### YOUR OBJECTIVE
Search the records for the string "context" and copy every line where it turns up.

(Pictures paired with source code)
↓

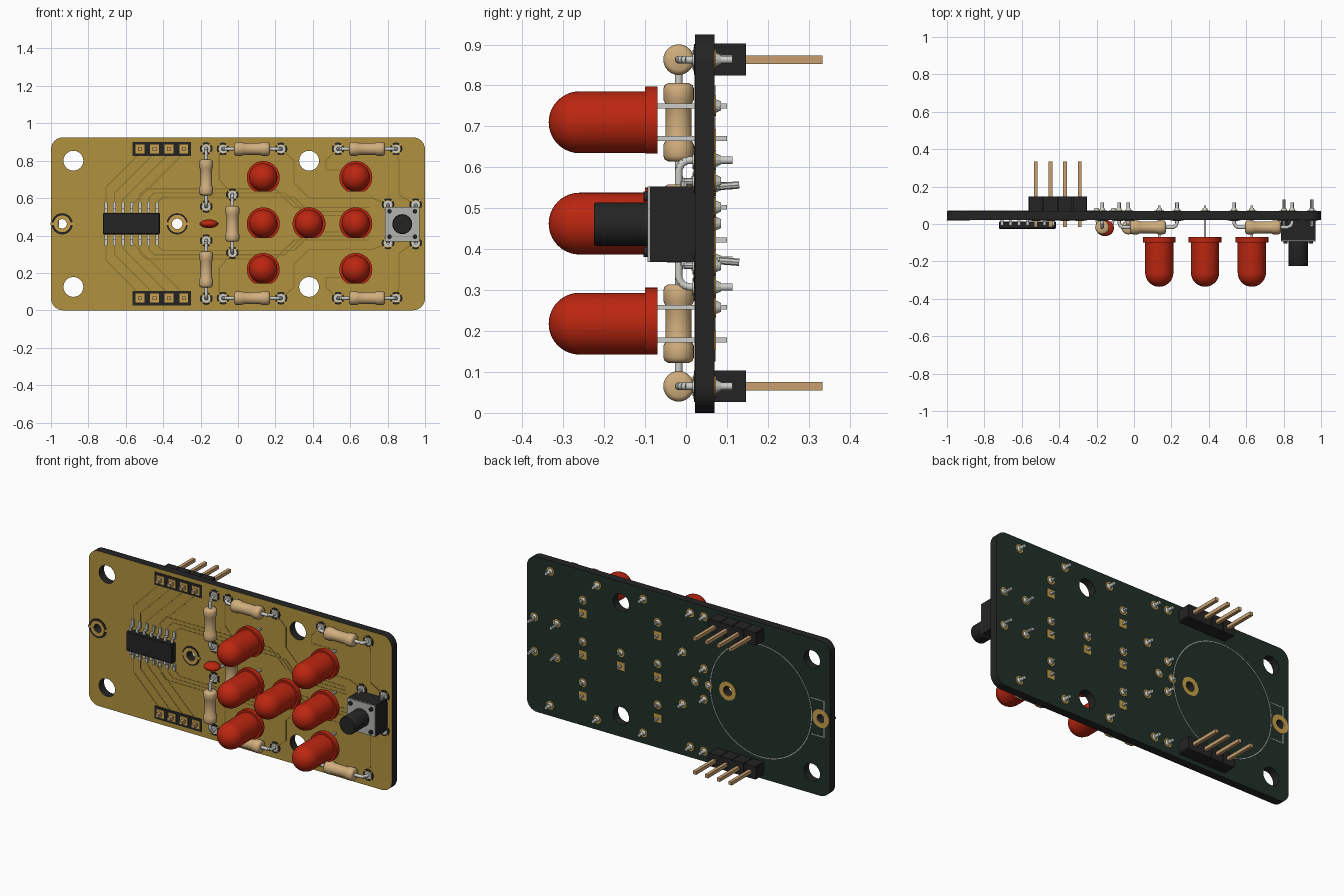
import bpy, bmesh, math
from mathutils import Vector, Matrix

cube = bpy.data.objects.get("Cube")
if cube:
    bpy.data.objects.remove(cube)


def material(name, rgb):
    lin = [(c / 255 / 12.92) if c < 11 else ((c / 255 + 0.055) / 1.055) ** 2.4 for c in rgb] + [1]
    m = bpy.data.materials.new(name)
    m.use_nodes = True
    m.diffuse_color = lin
    m.node_tree.nodes["Principled BSDF"].inputs["Base Color"].default_value = lin
    return m


MUSTARD = material("mustard board", (176, 146, 62))
GREEN = material("dark green board", (32, 48, 41))
BLACK = material("black plastic", (36, 36, 36))
RED = material("red lens", (188, 38, 16))
BEIGE = material("beige ceramic", (208, 174, 125))
SILVER = material("silver metal", (205, 205, 200))
GOLD = material("gold pad", (200, 160, 75))
PIN = material("brass pin", (200, 160, 112))
TRACE = material("olive trace", (140, 116, 48))
GREY = material("grey plate", (178, 178, 174))

FRONT, BACK, MID, TOP = 0.022, 0.07, 0.4625, 0.925
FWD, AFT = Vector((0, -1, 0)), Vector((0, 1, 0))


def part(name, bm, mat, smooth=False):
    bmesh.ops.recalc_face_normals(bm, faces=bm.faces)
    me = bpy.data.meshes.new(name)
    bm.to_mesh(me)
    bm.free()
    me.materials.append(mat)
    ob = bpy.data.objects.new(name, me)
    bpy.context.collection.objects.link(ob)
    if smooth:
        bpy.ops.object.select_all(action="DESELECT")
        ob.select_set(True)
        bpy.context.view_layer.objects.active = ob
        bpy.ops.object.shade_smooth_by_angle(angle=math.radians(40))
    return ob


def box(bm, lo, hi):
    lo, hi = Vector(lo), Vector(hi)
    m = Matrix.Translation((lo + hi) / 2) @ Matrix.Diagonal((*(hi - lo), 1))
    bmesh.ops.create_cube(bm, size=1, matrix=m)


def lathe(bm, profile, origin, axis, seg=24):
    """Revolve (radius, height) points around an axis."""
    m = Matrix.Translation(origin) @ Vector(axis).to_track_quat("Z", "Y").to_matrix().to_4x4()
    rings = [[bm.verts.new(m @ Vector((r * math.cos(a), r * math.sin(a), h)))
              for a in (2 * math.pi * i / seg for i in range(seg))] for r, h in profile]
    for a, b in zip(rings, rings[1:]):
        for i in range(seg):
            j = (i + 1) % seg
            bm.faces.new((a[i], a[j], b[j], b[i]))
    verts = [v for ring in rings for v in ring]
    bmesh.ops.remove_doubles(bm, verts=verts, dist=1e-5)


def rod(bm, p, q, r, seg=10):
    d = Vector(q) - Vector(p)
    lathe(bm, [(0, 0), (r, 0), (r, d.length), (0, d.length)], p, d, seg)


def ring(bm, x, z, r0, r1, y, axis, t, seg=24):
    lathe(bm, [(r0, 0), (r1, 0), (r1, t), (r0, t), (r0, 0)], (x, y, z), axis, seg)


def strip(bm, points, w, y, t=0.002):
    """Thin flat line along (x, z) points."""
    for (x0, z0), (x1, z1) in zip(points, points[1:]):
        d = Vector((x1 - x0, 0, z1 - z0))
        m = (Matrix.Translation(((x0 + x1) / 2, y, (z0 + z1) / 2))
             @ Matrix.Rotation(math.atan2(-d.z, d.x), 4, "Y")
             @ Matrix.Diagonal((d.length + w * 0.6, t, w, 1)))
        bmesh.ops.create_cube(bm, size=1, matrix=m)


def circle(x, z, r, n=32):
    return [(x + r * math.cos(2 * math.pi * i / n), z + r * math.sin(2 * math.pi * i / n)) for i in range(n)]


# Board: rounded outline with drilled holes
outline = []
for k, (cx, cz) in enumerate([(0.935, 0.86), (-0.935, 0.86), (-0.935, 0.065), (0.935, 0.065)]):
    outline += [(cx + 0.065 * math.cos(a), cz + 0.065 * math.sin(a))
                for a in (math.pi / 2 * (k + i / 8) for i in range(9))]
loops = [outline] + [circle(x, z, 0.053) for x in (-0.88, 0.38) for z in (0.125, 0.8)]
loops += [circle(-0.94, MID, 0.025), circle(-0.325, MID, 0.028)]
cu = bpy.data.curves.new("board outline", "CURVE")
cu.dimensions, cu.fill_mode, cu.extrude = "2D", "BOTH", (BACK - FRONT) / 2
for pts in loops:
    sp = cu.splines.new("POLY")
    sp.points.add(len(pts) - 1)
    sp.use_cyclic_u = True
    for p, (x, z) in zip(sp.points, pts):
        p.co = (x, z, 0, 1)
tmp = bpy.data.objects.new("board outline", cu)
bpy.context.collection.objects.link(tmp)
me = bpy.data.meshes.new_from_object(tmp.evaluated_get(bpy.context.evaluated_depsgraph_get()))
bpy.data.objects.remove(tmp)
me.transform(Matrix.Translation((0, (FRONT + BACK) / 2, 0)) @ Matrix.Rotation(math.pi / 2, 4, "X"))
me.materials.clear()
for m in (BLACK, MUSTARD, GREEN):
    me.materials.append(m)
for f in me.polygons:
    f.use_smooth = False
    f.material_index = 1 if f.normal.y < -0.5 else 2 if f.normal.y > 0.5 else 0
bpy.context.collection.objects.link(bpy.data.objects.new("circuit_board", me))

# Copper traces, mirrored top to bottom
bm = bmesh.new()
for flip in (False, True):
    paths = []
    for i in range(4):
        xh, xi = -0.525 + 0.0783 * i, -0.705 + 0.0455 * i
        paths.append([(xh, 0.84), (xi, 0.84 - xh + xi), (xi, 0.57)])
    for k in range(3):
        x, z = -0.523 + 0.0455 * k, 0.65 - 0.022 * k
        paths.append([(x, 0.57), (x, z - 0.03), (x + 0.03, z), (0.2 + 0.05 * k, z),
                      (0.3 + 0.05 * k, z - 0.1), (0.7, z - 0.1)])
    paths += [[(0.23, 0.865), (0.3, 0.8), (0.3, 0.68), (0.38, 0.6), (0.72, 0.6), (0.8, 0.565)],
              [(-0.08, 0.865), (-0.1, 0.83), (-0.1, 0.7), (-0.03, 0.62)],
              [(0.535, 0.865), (0.47, 0.8), (0.47, 0.75), (0.63, 0.75)],
              [(0.845, 0.865), (0.86, 0.8), (0.86, 0.62), (0.945, 0.565)]]
    for p in paths:
        strip(bm, [(x, TOP - z if flip else z) for x, z in p], 0.006, FRONT)
part("copper_traces", bm, TRACE)

# Component positions (x, z)
leds = [(x, z) for x in (0.135, 0.63) for z in (0.218, MID, 0.71)] + [(0.38, MID)]
resistors = [(x, z, True) for x in (0.075, 0.69) for z in (0.065, 0.863)]
resistors += [(-0.17, 0.218, False), (-0.17, 0.71, False), (-0.03, MID, False)]
switch_legs = [(x, z) for x in (0.802, 0.95) for z in (0.36, 0.565)]
pins = [(-0.525 + 0.0783 * i, z) for z in (0.065, 0.863) for i in range(4)]
cap_legs = [(-0.2, MID), (-0.11, MID)]
S = 0.155
lead_holes = [(x + s * S * h, z + s * S * (not h)) for x, z, h in resistors for s in (-1, 1)]

# Pads and clearances
gold, dark, solder = bmesh.new(), bmesh.new(), bmesh.new()
for x, z in lead_holes + switch_legs:
    ring(dark, x, z, 0.024, 0.034, FRONT, FWD, 0.003)
    for a in (0.785, 2.356):
        dx, dz = 0.034 * math.cos(a), 0.034 * math.sin(a)
        strip(gold, [(x - dx, z - dz), (x + dx, z + dz)], 0.008, FRONT - 0.003)
    ring(solder, x, z, 0.0, 0.022, FRONT, FWD, 0.006, 16)
for x, z in lead_holes + switch_legs + cap_legs + [(x, z + 0.04) for x, z in leds]:
    ring(gold, x, z, 0.0, 0.025, BACK, AFT, 0.003, 16)
    lathe(solder, [(0.018, 0), (0.011, 0.015), (0, 0.015)], (x, BACK, z), AFT, 12)
for x, z in leds:
    box(gold, (x - 0.024, BACK, z - 0.064), (x + 0.024, BACK + 0.003, z - 0.016))
for x, r in ((-0.94, 0.025), (-0.325, 0.028)):
    ring(dark, x, MID, r + 0.02, 0.057, FRONT, FWD, 0.002)
    ring(gold, x, MID, r, r + 0.02, FRONT, FWD, 0.004)
    ring(gold, x, MID, r, 0.055, BACK, AFT, 0.003)
    strip(gold, [(x - 0.058, MID), (x - 0.035, MID)], 0.014, FRONT - 0.002)
    strip(gold, [(x + 0.035, MID), (x + 0.058, MID)], 0.014, FRONT - 0.002)
for z in (0.065, 0.863):
    box(dark, (-0.563, FRONT - 0.003, z - 0.038), (-0.252, FRONT, z + 0.038))
for x, z in pins:
    box(gold, (x - 0.024, FRONT - 0.006, z - 0.024), (x + 0.024, FRONT, z + 0.024))
part("gold_pads", gold, GOLD)
part("pad_clearances", dark, BLACK)
part("solder_joints", solder, SILVER)

# Battery outline printed on the back
bm = bmesh.new()
ring(bm, -0.545, MID, 0.332, 0.337, BACK, AFT, 0.002, 64)
strip(bm, [(-0.875, 0.355), (-0.96, 0.355), (-0.96, 0.57), (-0.875, 0.57)], 0.005, BACK)
part("battery_outline", bm, GREY)

# Lamps: domed lens with a flange cut flat on the lower side
bm, legs = bmesh.new(), bmesh.new()
dome = [(0.0755 * math.cos(a), 0.19 + 0.0755 * math.sin(a)) for a in (math.pi / 2 * i / 10 for i in range(11))]
for x, z in leds:
    lens = bmesh.new()
    lathe(lens, [(0, 0), (0.088, 0), (0.088, 0.03), (0.0755, 0.03)] + dome, (x, -0.07, z), FWD, 40)
    for v in lens.verts:
        v.co.z = max(v.co.z, z - 0.0757)
    tmp_me = bpy.data.meshes.new("lens")
    lens.to_mesh(tmp_me)
    lens.free()
    bm.from_mesh(tmp_me)
    bpy.data.meshes.remove(tmp_me)
    for s in (-0.04, 0.04):
        box(legs, (x - 0.006, -0.071, z + s - 0.006), (x + 0.006, 0.1, z + s + 0.006))
part("lamp_lenses", bm, RED, True)
part("lamp_legs", legs, SILVER)

# Resistors with bent wire leads
bm, legs = bmesh.new(), bmesh.new()
half = [(0, 0.0955), (0.026, 0.0955), (0.034, 0.091), (0.0375, 0.082), (0.0375, 0.055), (0.032, 0.044)]
profile = half + [(r, -h) for r, h in reversed(half)]
Y, R = -0.018, 0.028
for x, z, horizontal in resistors:
    axis, c = Vector((1, 0, 0) if horizontal else (0, 0, 1)), Vector((x, Y, z))
    lathe(bm, profile, c, axis)
    for s in (-1, 1):
        d = axis * s
        path = [c + d * 0.09]
        path += [c + d * (S - R + R * math.sin(a)) + AFT * R * (1 - math.cos(a))
                 for a in (math.pi / 2 * i / 5 for i in range(6))]
        path.append(c + d * S + AFT * (0.113 - Y))
        for p, q in zip(path, path[1:]):
            rod(legs, p, q + (q - p).normalized() * 0.001, 0.0095)
part("resistor_bodies", bm, BEIGE, True)
part("resistor_leads", legs, SILVER, True)

# Disc capacitor
bm, legs = bmesh.new(), bmesh.new()
bmesh.ops.create_uvsphere(bm, u_segments=24, v_segments=16, radius=1, matrix=Matrix.Translation(
    (-0.155, -0.022, MID)) @ Matrix.Diagonal((0.048, 0.043, 0.023, 1)))
part("capacitor", bm, RED, True)
for x, z in cap_legs:
    rod(legs, (x * 0.7 - 0.155 * 0.3, -0.02, z), (x, 0.02, z), 0.007)
    rod(legs, (x, 0.015, z), (x, 0.085, z), 0.007)
part("capacitor_legs", legs, SILVER, True)

# Chip with stepped legs
bm, legs = bmesh.new(), bmesh.new()
box(bm, (-0.722, -0.026, 0.406), (-0.418, 0.014, 0.521))
bmesh.ops.bevel(bm, geom=bm.edges[:], offset=0.004, segments=1, affect="EDGES")
for i in range(7):
    x = -0.707 + 0.0457 * i
    for s in (-1, 1):
        for z0, z1, y0, y1 in ((0.05, 0.08, -0.008, 0), (0.075, 0.083, -0.008, 0.02), (0.075, 0.116, 0.013, 0.022)):
            a, b = sorted((MID + s * z0, MID + s * z1))
            box(legs, (x - 0.008, y0, a), (x + 0.008, y1, b))
part("chip_body", bm, BLACK)
part("chip_legs", legs, SILVER)

# Push switch
X, Z = 0.878, 0.461
bm, plate, legs = bmesh.new(), bmesh.new(), bmesh.new()
box(bm, (X - 0.092, -0.088, Z - 0.092), (X + 0.092, FRONT, Z + 0.092))
for sx in (-1, 1):
    for sz in (-1, 1):
        rod(bm, (X + sx * 0.068, -0.08, Z + sz * 0.068), (X + sx * 0.068, -0.104, Z + sz * 0.068), 0.012, 16)
lathe(bm, [(0.053, 0), (0.053, 0.13), (0.05, 0.135), (0, 0.135)], (X, -0.09, Z), FWD, 32)
part("switch_body", bm, BLACK, True)
box(plate, (X - 0.092, -0.094, Z - 0.092), (X + 0.092, -0.088, Z + 0.092))
part("switch_plate", plate, GREY)
for x, z in switch_legs:
    s = 1 if z > Z else -1
    pts = [(-0.005, Z + s * 0.088), (-0.005, z), (0.05, z), (0.08, z - s * 0.012), (0.13, z - s * 0.008)]
    for (y0, z0), (y1, z1) in zip(pts, pts[1:]):
        rod(legs, (x, y0, z0), (x, y1, z1), 0.009, 8)
part("switch_legs", legs, SILVER, True)

# Pin headers on the back
bm, metal = bmesh.new(), bmesh.new()
for x, z in pins:
    box(bm, (x - 0.037, BACK, z - 0.039), (x + 0.037, 0.147, z + 0.039))
    box(bm, (x - 0.0392, BACK, z - 0.03), (x + 0.0392, 0.146, z + 0.03))
    box(metal, (x - 0.01, -0.015, z - 0.01), (x + 0.01, 0.333, z + 0.01))
part("header_blocks", bm, BLACK)
part("header_pins", metal, PIN)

↑

### EXERCISE ANSWER
    bpy.context.collection.objects.link(ob)
        bpy.context.view_layer.objects.active = ob
bpy.context.collection.objects.link(tmp)
me = bpy.data.meshes.new_from_object(tmp.evaluated_get(bpy.context.evaluated_depsgraph_get()))
bpy.context.collection.objects.link(bpy.data.objects.new("circuit_board", me))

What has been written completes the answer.